1986 Volume 39 Issue 3 Pages 335-344
A microorganism, designated as RV-79-9-101 and now identified as Micromonospora purpureochromogenes subsp. halotolerans, isolated from a mud sample in the Philippines, has been shown to produce a complex of antibiotics called crisamicins. Thin-layer chromatography and bioautography, employing solvent extracts of whole fermentation broths, revealed a minimum of five antimicrobial components. The major biologically-active component
of the antibiotic complex, crisamicin A, was obtained in pure form after preparative silica gel column chromatography followed by crystallization. Based on physico-chemical data crisamicin A has been identified as a novel member of the isochromanequinone group of antibiotics.

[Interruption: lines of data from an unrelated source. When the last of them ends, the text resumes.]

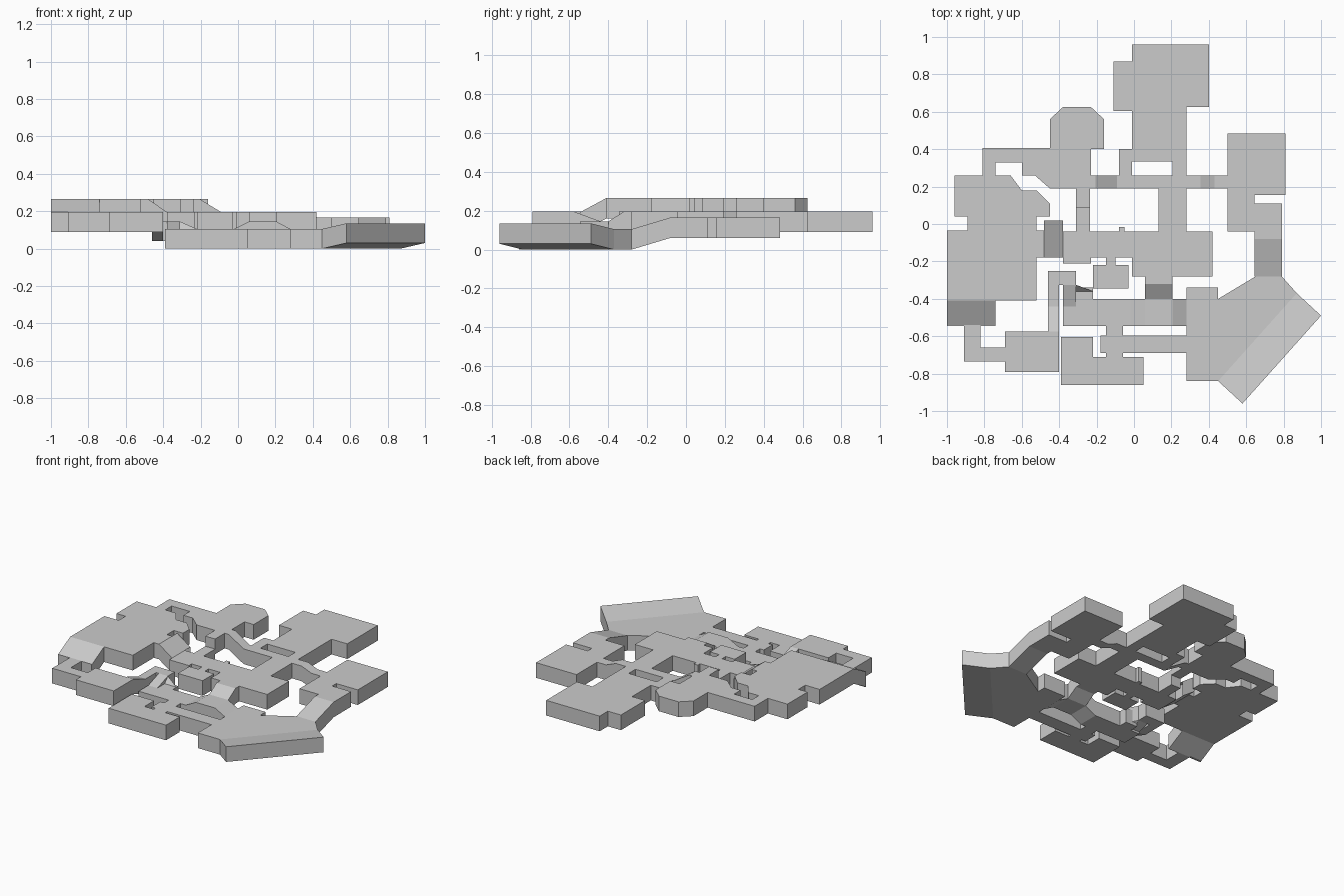
import bpy, bmesh

if "Cube" in bpy.data.objects:
    bpy.data.objects.remove(bpy.data.objects["Cube"])

H = 0.105                                   # common storey thickness
LOW, STEP, EAST, MID, HIGH = 0.0, 0.04, 0.06, 0.09, 0.16


def finish(name, bm):
    bmesh.ops.remove_doubles(bm, verts=bm.verts, dist=1e-5)
    bmesh.ops.recalc_face_normals(bm, faces=bm.faces)
    me = bpy.data.meshes.new(name)
    bm.to_mesh(me)
    bm.free()
    ob = bpy.data.objects.new(name, me)
    bpy.context.collection.objects.link(ob)
    return ob


def slab(name, outline, z):
    """Extruded flat room from a plan outline; z is a number or one value per corner."""
    zs = z if isinstance(z, (list, tuple)) else [z] * len(outline)
    bm = bmesh.new()
    lo = [bm.verts.new((x, y, k)) for (x, y), k in zip(outline, zs)]
    hi = [bm.verts.new((x, y, k + H)) for (x, y), k in zip(outline, zs)]
    bm.faces.new(lo[::-1])
    bm.faces.new(hi)
    n = len(lo)
    for i in range(n):
        j = (i + 1) % n
        bm.faces.new((lo[i], lo[j], hi[j], hi[i]))
    return finish(name, bm)


def rooms(name, rects, z):
    """Union of plan rectangles (x0, y0, x1, y1), with outer walls only."""
    xs = sorted({r[i] for r in rects for i in (0, 2)})
    ys = sorted({r[i] for r in rects for i in (1, 3)})

    def solid(i, j):
        if not (0 <= i < len(xs) - 1 and 0 <= j < len(ys) - 1):
            return False
        cx, cy = (xs[i] + xs[i + 1]) / 2, (ys[j] + ys[j + 1]) / 2
        return any(a < cx < c and b < cy < d for a, b, c, d in rects)

    bm = bmesh.new()

    def quad(pts):
        bm.faces.new([bm.verts.new(p) for p in pts])

    for i in range(len(xs) - 1):
        for j in range(len(ys) - 1):
            if not solid(i, j):
                continue
            c = [(xs[i], ys[j]), (xs[i + 1], ys[j]),
                 (xs[i + 1], ys[j + 1]), (xs[i], ys[j + 1])]
            quad([(*p, z + H) for p in c])
            quad([(*p, z) for p in c[::-1]])
            for k, (di, dj) in enumerate(((0, -1), (1, 0), (0, 1), (-1, 0))):
                if not solid(i + di, j + dj):
                    a, b = c[k], c[(k + 1) % 4]
                    quad([(*a, z), (*b, z), (*b, z + H), (*a, z + H)])
    bmesh.ops.remove_doubles(bm, verts=bm.verts, dist=1e-5)
    bmesh.ops.dissolve_limit(bm, angle_limit=0.01, verts=bm.verts, edges=bm.edges)
    return finish(name, bm)


def ramp(name, x0, y0, x1, y1, za, zb, axis):
    """Sloped passage with open ends, from za at the low coordinate to zb at the high one."""
    bm = bmesh.new()
    if axis == 'x':
        s = [[(x0, y0, za), (x0, y1, za)], [(x1, y0, zb), (x1, y1, zb)]]
    else:
        s = [[(x0, y0, za), (x1, y0, za)], [(x0, y1, zb), (x1, y1, zb)]]
    rings = []
    for a, b in s:
        pts = [a, b, (b[0], b[1], b[2] + H), (a[0], a[1], a[2] + H)]
        rings.append([bm.verts.new(p) for p in pts])
    for i in range(4):
        j = (i + 1) % 4
        bm.faces.new((rings[0][i], rings[0][j], rings[1][j], rings[1][i]))
    return finish(name, bm)


# High west hall and north gallery with its clipped-corner room
slab("west_hall", [(-1, -.41), (-.52, -.41), (-.52, -.18), (-.48, -.18), (-.48, -.035),
                   (-.52, -.035), (-.52, .04), (-.45, .04), (-.45, .11), (-.52, .18),
                   (-.6, .18), (-.66, .26), (-.96, .26), (-.96, .04), (-.89, .04),
                   (-.89, -.035), (-1, -.035)], HIGH)
slab("north_gallery", [(-.81, .26), (-.74, .26), (-.74, .33), (-.6, .33), (-.6, .26),
                       (-.53, .26), (-.45, .19), (-.31, .19), (-.31, .085), (-.235, .085),
                       (-.235, .19), (-.205, .19), (-.205, .26), (-.23, .26), (-.23, .4),
                       (-.16, .4), (-.16, .56), (-.23, .625), (-.38, .625), (-.45, .56),
                       (-.45, .405), (-.81, .405)], HIGH)

# Middle level: centre, north rooms, the annex and the southwest rooms
rooms("centre_and_north_rooms", [
    (-.38, -.21, -.23, -.04), (-.23, -.18, -.01, -.04), (-.01, -.28, .42, -.04),
    (-.08, -.04, -.05, -.015), (-.31, -.04, -.235, .085), (.06, -.32, .205, -.28),
    (-.15, -.22, -.1, -.18), (.13, -.04, .28, .19), (-.09, .19, .355, .26),
    (-.08, .26, -.01, .4), (.205, .26, .28, .335), (-.01, .335, .28, .625),
    (-.01, .625, .4, .96), (-.11, .605, -.01, .87)], MID)
rooms("annex", [(-.22, -.345, -.03, -.22)], MID)
rooms("southwest_rooms", [(-1, -.54, -.91, -.535), (-.91, -.735, -.82, -.54),
                          (-.82, -.735, -.69, -.66), (-.69, -.79, -.4, -.575)], MID)

# East rooms
rooms("east_rooms", [(.5, .155, .81, .485), (.5, -.04, .645, .155),
                     (.645, -.08, .79, .11), (.43, .19, .5, .26)], EAST)

# Low level: southern passages and the southeast hall with its tilted rim
rooms("south_rooms", [(-.38, -.545, -.02, -.4), (-.31, -.4, -.22, -.34),
                      (-.15, -.71, -.06, -.545), (-.18, -.69, .28, -.595),
                      (-.39, -.86, .05, -.71), (-.39, -.71, -.22, -.605)], LOW)
slab("southeast_hall", [(.28, -.84), (.45, -.84), (.87, -.37), (.79, -.28), (.65, -.28),
                        (.45, -.4), (.45, -.34), (.28, -.34)], LOW)
slab("tilted_rim", [(.45, -.84), (.58, -.96), (1, -.49), (.87, -.37)], [0, .03, .03, 0])

# Stepped passages between middle and low levels
rooms("south_landing", [(.06, -.545, .205, -.4)], STEP)
rooms("west_landing", [(-.46, -.44, -.4, -.25), (-.4, -.325, -.31, -.25)], STEP)
slab("landing_spill", [(-.31, -.325), (-.22, -.36), (-.31, -.36)], [STEP, 0, 0])

# Ramps
for args in [
    ("west_ramp", -1, -.54, -.74, -.41, MID, HIGH, 'y'),
    ("centre_ramp", -.48, -.18, -.38, .02, HIGH, MID, 'x'),
    ("gallery_ramp", -.205, .19, -.09, .26, HIGH, MID, 'x'),
    ("east_link_ramp", .355, .19, .43, .26, MID, EAST, 'x'),
    ("east_ramp", .645, -.28, .79, -.08, LOW, EAST, 'y'),
    ("centre_south_ramp", .06, -.4, .205, -.32, STEP, MID, 'y'),
    ("south_ramp_right", .205, -.545, .28, -.4, STEP, LOW, 'x'),
    ("south_ramp_left", -.02, -.545, .06, -.4, LOW, STEP, 'x'),
    ("southwest_ramp", -.46, -.575, -.4, -.44, MID, STEP, 'y'),
    ("west_landing_ramp", -.38, -.44, -.31, -.325, LOW, STEP, 'y'),
]:
    ramp(*args)
# Closed end wall under the west ramp
rooms("west_ramp_end", [(-1, -.545, -.74, -.54)], MID)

It exhibits excellent in vitro activity against Gram-positive bacteria but little or no activity towards Gram-negative bacteria or fungi.